ANNAPOLIS — Several Democratic legislators are joining environmental activists in arguing for immediate action in the General Assembly on tougher sanctions for air pollution from power plants and motor vehicles.
Delegate James Hubbard, D-Prince George’s, and Sens. Brian Frosh, D-Montgomery, and Paul Pinsky, D-Prince George’s, are introducing legislation requiring power plants to clean up their act.
Frosh said the most difficult part of enforcing the changes would be increasing the funding so that the Maryland Department of the Environment can fix broken air quality monitors and increase oversight.
“If the governor doesn’t put the money in the budget, there’s nothing we can do about it,” Frosh said.
Air pollution has serious health consequences, he said, including asthma, lung disease, heart attacks and even learning disabilities caused by the release of mercury when coal is burned for power.
“Industry always waves around the cost of compliance, but the cost of non-compliance is much greater. However it’s paid by different people, and you can’t directly attribute a given ER visit to (nitrogen oxides) from a particular power plant,” Frosh said.
“Three Maryland power plants are among the nation’s top 50 in increases in (sulfur dioxide) emissions from 1995 to 2003,” said Pinsky, speaking at a news conference Wednesday sponsored by Maryland Public Interest Research Group.
The state’s seven most outdated plants generate 86 percent of Maryland’s smog (nitrogen oxides) and soot (sulfur oxides) pollution, he said. Those pollutants hurt not just people, but the environment and the economy, including the Chesapeake Bay and its fishery industry.
The state would have to step in where the federal government had failed to act and set standards that would get older power plants to meet the pollution requirements of newer plants, Pinsky said.

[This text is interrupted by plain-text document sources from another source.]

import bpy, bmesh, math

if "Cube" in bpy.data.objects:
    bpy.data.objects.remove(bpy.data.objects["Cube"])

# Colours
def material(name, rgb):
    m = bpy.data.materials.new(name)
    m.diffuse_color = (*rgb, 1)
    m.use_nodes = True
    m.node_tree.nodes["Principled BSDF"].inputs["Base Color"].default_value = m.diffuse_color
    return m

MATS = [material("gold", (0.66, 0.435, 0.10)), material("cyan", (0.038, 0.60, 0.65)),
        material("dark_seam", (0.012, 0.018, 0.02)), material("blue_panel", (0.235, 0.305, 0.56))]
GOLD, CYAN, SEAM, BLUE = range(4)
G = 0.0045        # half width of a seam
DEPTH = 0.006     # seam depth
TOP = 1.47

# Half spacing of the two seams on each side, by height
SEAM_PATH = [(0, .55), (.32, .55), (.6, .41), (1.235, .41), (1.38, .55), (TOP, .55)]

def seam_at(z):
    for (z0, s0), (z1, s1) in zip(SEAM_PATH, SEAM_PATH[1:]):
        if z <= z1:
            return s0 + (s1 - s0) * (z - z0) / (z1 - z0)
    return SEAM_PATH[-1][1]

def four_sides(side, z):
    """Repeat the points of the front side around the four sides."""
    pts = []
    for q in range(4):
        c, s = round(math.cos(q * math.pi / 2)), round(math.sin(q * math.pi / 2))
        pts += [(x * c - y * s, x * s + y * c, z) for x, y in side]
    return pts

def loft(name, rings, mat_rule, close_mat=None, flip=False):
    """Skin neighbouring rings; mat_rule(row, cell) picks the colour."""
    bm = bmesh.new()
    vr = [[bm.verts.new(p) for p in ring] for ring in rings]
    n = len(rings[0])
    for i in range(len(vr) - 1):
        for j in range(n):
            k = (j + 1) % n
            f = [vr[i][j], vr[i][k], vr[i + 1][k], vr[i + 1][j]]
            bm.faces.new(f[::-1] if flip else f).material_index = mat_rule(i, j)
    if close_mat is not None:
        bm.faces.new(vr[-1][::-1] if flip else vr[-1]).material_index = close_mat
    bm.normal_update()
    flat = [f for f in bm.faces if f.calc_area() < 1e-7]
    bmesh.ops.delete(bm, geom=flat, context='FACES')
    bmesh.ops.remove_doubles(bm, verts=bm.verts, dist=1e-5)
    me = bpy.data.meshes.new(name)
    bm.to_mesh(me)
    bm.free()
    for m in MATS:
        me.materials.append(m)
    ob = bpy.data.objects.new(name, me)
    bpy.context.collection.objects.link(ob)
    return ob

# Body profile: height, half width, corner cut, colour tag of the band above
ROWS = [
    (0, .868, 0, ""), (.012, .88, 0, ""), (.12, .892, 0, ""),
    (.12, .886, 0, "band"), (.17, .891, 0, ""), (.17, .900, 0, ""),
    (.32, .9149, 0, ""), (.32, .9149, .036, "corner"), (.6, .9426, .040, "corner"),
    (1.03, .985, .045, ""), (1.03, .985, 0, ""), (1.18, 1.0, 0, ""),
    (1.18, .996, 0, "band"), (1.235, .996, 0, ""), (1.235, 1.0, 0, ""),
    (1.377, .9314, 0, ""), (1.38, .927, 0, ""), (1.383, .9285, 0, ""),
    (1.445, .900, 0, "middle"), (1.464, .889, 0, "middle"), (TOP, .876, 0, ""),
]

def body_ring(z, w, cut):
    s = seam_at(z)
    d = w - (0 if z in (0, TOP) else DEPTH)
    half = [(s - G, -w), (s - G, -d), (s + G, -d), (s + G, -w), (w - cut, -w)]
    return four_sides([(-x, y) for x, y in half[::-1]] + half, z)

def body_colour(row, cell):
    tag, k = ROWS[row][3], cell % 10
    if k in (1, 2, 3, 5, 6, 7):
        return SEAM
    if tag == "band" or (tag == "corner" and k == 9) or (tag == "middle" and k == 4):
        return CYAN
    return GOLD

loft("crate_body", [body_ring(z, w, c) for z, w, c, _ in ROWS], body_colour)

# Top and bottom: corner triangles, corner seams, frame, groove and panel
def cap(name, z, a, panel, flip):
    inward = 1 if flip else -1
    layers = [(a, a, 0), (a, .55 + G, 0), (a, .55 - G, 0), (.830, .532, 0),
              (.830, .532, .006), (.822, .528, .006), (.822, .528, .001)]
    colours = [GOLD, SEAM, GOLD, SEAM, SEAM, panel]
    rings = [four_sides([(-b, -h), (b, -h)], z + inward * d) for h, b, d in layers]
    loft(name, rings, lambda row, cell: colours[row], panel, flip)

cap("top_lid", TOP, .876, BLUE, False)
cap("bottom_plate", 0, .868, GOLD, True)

“They’ll have to retrofit, maybe even rebuild. It won’t be cheap, but it’s attainable by 2015, maybe 2010.”
Gina Angiola, an obstetrician and environmental activist at the news conference, said that 45 percent of the mercury in Chesapeake Bay fish comes from power plants, and that 16 percent of women of childbearing age are being poisoned by this mercury.
Global warming brought about in part by increased carbon dioxide, the major greenhouse gas, would mean more mosquito-borne diseases and also more smog, increasing lung disease, she said.
“U.S. Senator Bill Frist (R-Tenn.) tells people to take personal responsibility by not smoking and not eating fatty foods, but nowhere does he mention the corporate contribution to health problems,” Angiola said.
“Talk about malpractice,” said Angiola. “Who is being held accountable here?”
Sen. Sharon Grosfeld, D-Montgomery, and Delegate Elizabeth Bobo, D-Howard, will move against motor vehicle pollution.
“Manufacturers of cars don’t want any controls whatsoever. That way they can continue to be irresponsible, selling bigger and more costly and more polluting automobiles such as Hummers . . . without any concern for people and the environment,” said Grosfeld.
As the public clamors for more energy efficient vehicles, she said, the auto industry continues to produce flashy, polluting cars and taxpayers continue to be forced to pay for health care for children and adults affected by that pollution, Grosfeld said.
Pete Ternes, spokesman for Hummer, said Hummer sales were only 0.1 percent of all auto sales and so had a negligible effect on air pollution.
“Using Hummer as an example is just a way to get attention,” he said.
Steven Arabia, spokesman for Mirant Mid-Atlantic, which has three power plants in Maryland and one in Alexandria, said he thought the legislators were well-intentioned, “but until they sit down with us, most folks can not fathom the enormity of the cost of these proposals, which will have relatively little effect on us.”
There have to be regional agreements on air quality, Arabia said. Changing one state’s laws governing power plant pollution will have little effect.